Why Factor Premia Vanish
Of the thousands of factors tested, some will look good in the backtest purely by luck, i.e. as a consequence of data mining and backtest overfitting (point made by Harvey and Liu (2015) among others). Importantly, many of these lucky factors have little or no economic foundation which is emphasized in Harvey (2017). Some of these factors possibly look good as a result of coding mistakes by researchers or due to problems with the data. For example, McLean and Pontiff (2016) failed to replicate the in-sample performance of 12 out of 97 factors in their examination of the many published anomalies.1
Even if a factor has a true structural risk premium, real-world returns can disappoint once the factor becomes crowded.2 The backtest results do not reflect the market impact of investors pouring capital into the strategy. As the factor becomes crowded, too many investors seek to make approximately the same trades and the mispricing disappears. The anticipated arbitrage leads to disappointing returns. McLean and Pontiff (2016) and Arnott, Beck, and Kalesnik (2016) show that factor performance degrades after publication. We will quantify some of the return degradation later in this section.

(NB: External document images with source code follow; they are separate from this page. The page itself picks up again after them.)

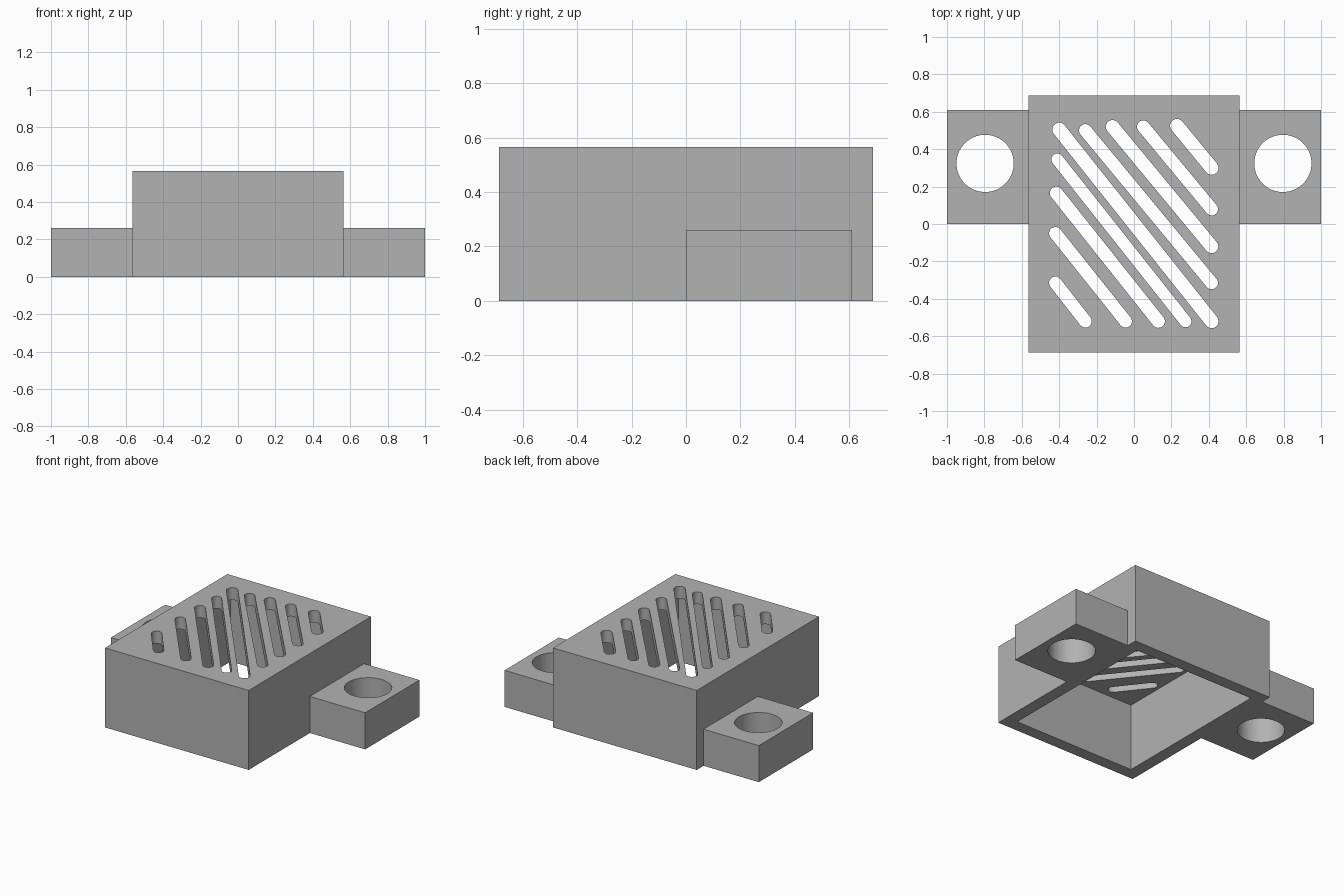
import bpy, bmesh, math
from mathutils import Vector

old = bpy.data.objects.get("Cube")
if old:
    bpy.data.objects.remove(old, do_unlink=True)

# Overall sizes
HALF_X, HALF_Y, HEIGHT = 0.565, 0.687, 0.565
WALL = 0.087
EAR_DEPTH, EAR_HEIGHT = 0.61, 0.26

grey = bpy.data.materials.new("grey plastic")
grey.use_nodes = True
COLOUR = (0.45, 0.45, 0.45, 1)
grey.diffuse_color = COLOUR
grey.node_tree.nodes["Principled BSDF"].inputs["Base Color"].default_value = COLOUR


def make_object(name, bm):
    bmesh.ops.recalc_face_normals(bm, faces=bm.faces)
    mesh = bpy.data.meshes.new(name)
    bm.to_mesh(mesh)
    bm.free()
    mesh.materials.append(grey)
    obj = bpy.data.objects.new(name, mesh)
    bpy.context.collection.objects.link(obj)
    return obj


def add_prism(bm, outline, low, high):
    """Extrude a flat outline straight up from low to high."""
    face = bm.faces.new([bm.verts.new((x, y, low)) for x, y in outline])
    top = bmesh.ops.extrude_face_region(bm, geom=[face])["geom"]
    verts = [v for v in top if isinstance(v, bmesh.types.BMVert)]
    bmesh.ops.translate(bm, verts=verts, vec=(0, 0, high - low))


def rectangle(x0, x1, y0, y1):
    return [(x0, y0), (x1, y0), (x1, y1), (x0, y1)]


def arc(centre, radius, start, sweep, steps):
    return [(centre[0] + radius * math.cos(start + sweep * i / steps),
             centre[1] + radius * math.sin(start + sweep * i / steps))
            for i in range(steps + 1)]


def capsule(a, b, radius):
    """Round-ended slot outline between two centres."""
    d = Vector(b) - Vector(a)
    angle = math.atan2(d.y, d.x)
    return (arc(b, radius, angle - math.pi / 2, math.pi, 12)
            + arc(a, radius, angle + math.pi / 2, math.pi, 12))


def cut(obj, bm):
    cutter = make_object("cutter", bm)
    cutter.hide_render = True
    mod = obj.modifiers.new("cut", "BOOLEAN")
    mod.operation, mod.solver, mod.object = "DIFFERENCE", "EXACT", cutter
    apply(obj, mod)
    bpy.data.objects.remove(cutter, do_unlink=True)


def apply(obj, mod):
    bpy.ops.object.select_all(action="DESELECT")
    obj.select_set(True)
    bpy.context.view_layer.objects.active = obj
    bpy.ops.object.modifier_apply(modifier=mod.name)


# Vent cover: an open-bottomed box
bm = bmesh.new()
add_prism(bm, rectangle(-HALF_X, HALF_X, -HALF_Y, HALF_Y), 0, HEIGHT)
cover = make_object("vent_cover", bm)
bm = bmesh.new()
ix, iy = HALF_X - WALL, HALF_Y - WALL
add_prism(bm, rectangle(-ix, ix, -iy, iy), -0.1, HEIGHT - WALL)
cut(cover, bm)

# Diagonal slots through the top: upper end, lower end, radius
slots = [
    ((0.23, 0.525), (0.415, 0.3), 0.037),
    ((0.05, 0.52), (0.415, 0.08), 0.034),
    ((-0.115, 0.52), (0.415, -0.12), 0.036),
    ((-0.26, 0.5), (0.415, -0.315), 0.034),
    ((-0.4, 0.505), (0.415, -0.52), 0.037),
    ((-0.41, 0.345), (0.275, -0.52), 0.032),
    ((-0.415, 0.165), (0.13, -0.52), 0.035),
    ((-0.42, -0.05), (-0.045, -0.52), 0.034),
    ((-0.42, -0.315), (-0.26, -0.52), 0.034),
]
bm = bmesh.new()
for upper, lower, radius in slots:
    add_prism(bm, capsule(upper, lower, radius), HEIGHT - 2 * WALL, HEIGHT + WALL)
cut(cover, bm)

# Mounting ears with screw holes, mirrored left to right
bm = bmesh.new()
add_prism(bm, rectangle(HALF_X, 1, 0, EAR_DEPTH), 0, EAR_HEIGHT)
ears = make_object("mounting_ears", bm)
bm = bmesh.new()
add_prism(bm, arc((0.796, 0.324), 0.153, 0, math.tau, 64)[:-1], -0.1, EAR_HEIGHT + 0.1)
cut(ears, bm)
apply(ears, ears.modifiers.new("mirror", "MIRROR"))

# Smooth the round hole walls, keep the corners sharp
for obj in (cover, ears):
    bpy.ops.object.select_all(action="DESELECT")
    obj.select_set(True)
    bpy.context.view_layer.objects.active = obj
    bpy.ops.object.shade_smooth_by_angle(angle=math.radians(30))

When paper portfolios move to live trading, transactions costs start to play a very important role. Novy-Marx and Velikov (2016) show that almost no factor, constructed as a long–short portfolio, with turnover exceeding 50% has any return left after accounting for transactions costs.3 Hou, Xue, and Zhang (2017) review 447 factors and show that 64% of them fail to deliver statistically significant alpha when the backtest excludes the illiquid micro-cap names (defined as the bottom 2% of the market by market cap). This finding differs from overfitting, but has a similar consequence: if the strategy cannot be implemented in the manner the backtest assumes, the live experience will likely fall far short of the backtest results, even if an uninvestable paper portfolio concurrently matches the backtest results.
Factors are not independent, a finding that is well documented. Yet investors often mistakenly attribute the backtest result to a particular factor when the observed performance is due to exposure (its loading or factor beta) to another factor. Further, the backtest of the candidate factor might look impressive if it begins when it has low valuation levels and ends when it has high valuation levels, a point made by both Fama and French (2002) and Arnott and Bernstein (2002). This surely impacts the forward-looking premium, as Arnott et al. (2016) argue.
In Exhibit 1, we report the return characteristics of the 15 factors most closely followed by investors over the period July 1963 through June 2018. Beyond the market excess return factor, we divide the factors into two groups. The first group comprises the 6 factors used in the most popular academic multi-factor models (value, size, operating profitability, investment, momentum, and low beta) and the second group includes another 8 popular factors (idiosyncratic volatility, short-term reversals, illiquidity, accruals, cash flow to price, earnings to price, long-term reversals, and net share issues). We also provide summary information for an additional 33 factors frequently examined in the literature.
Read the full article here By Campbell Harvey, Rob Arnott, Vitali Kalesnik, Juhani Linnainmaa – Research Affiliates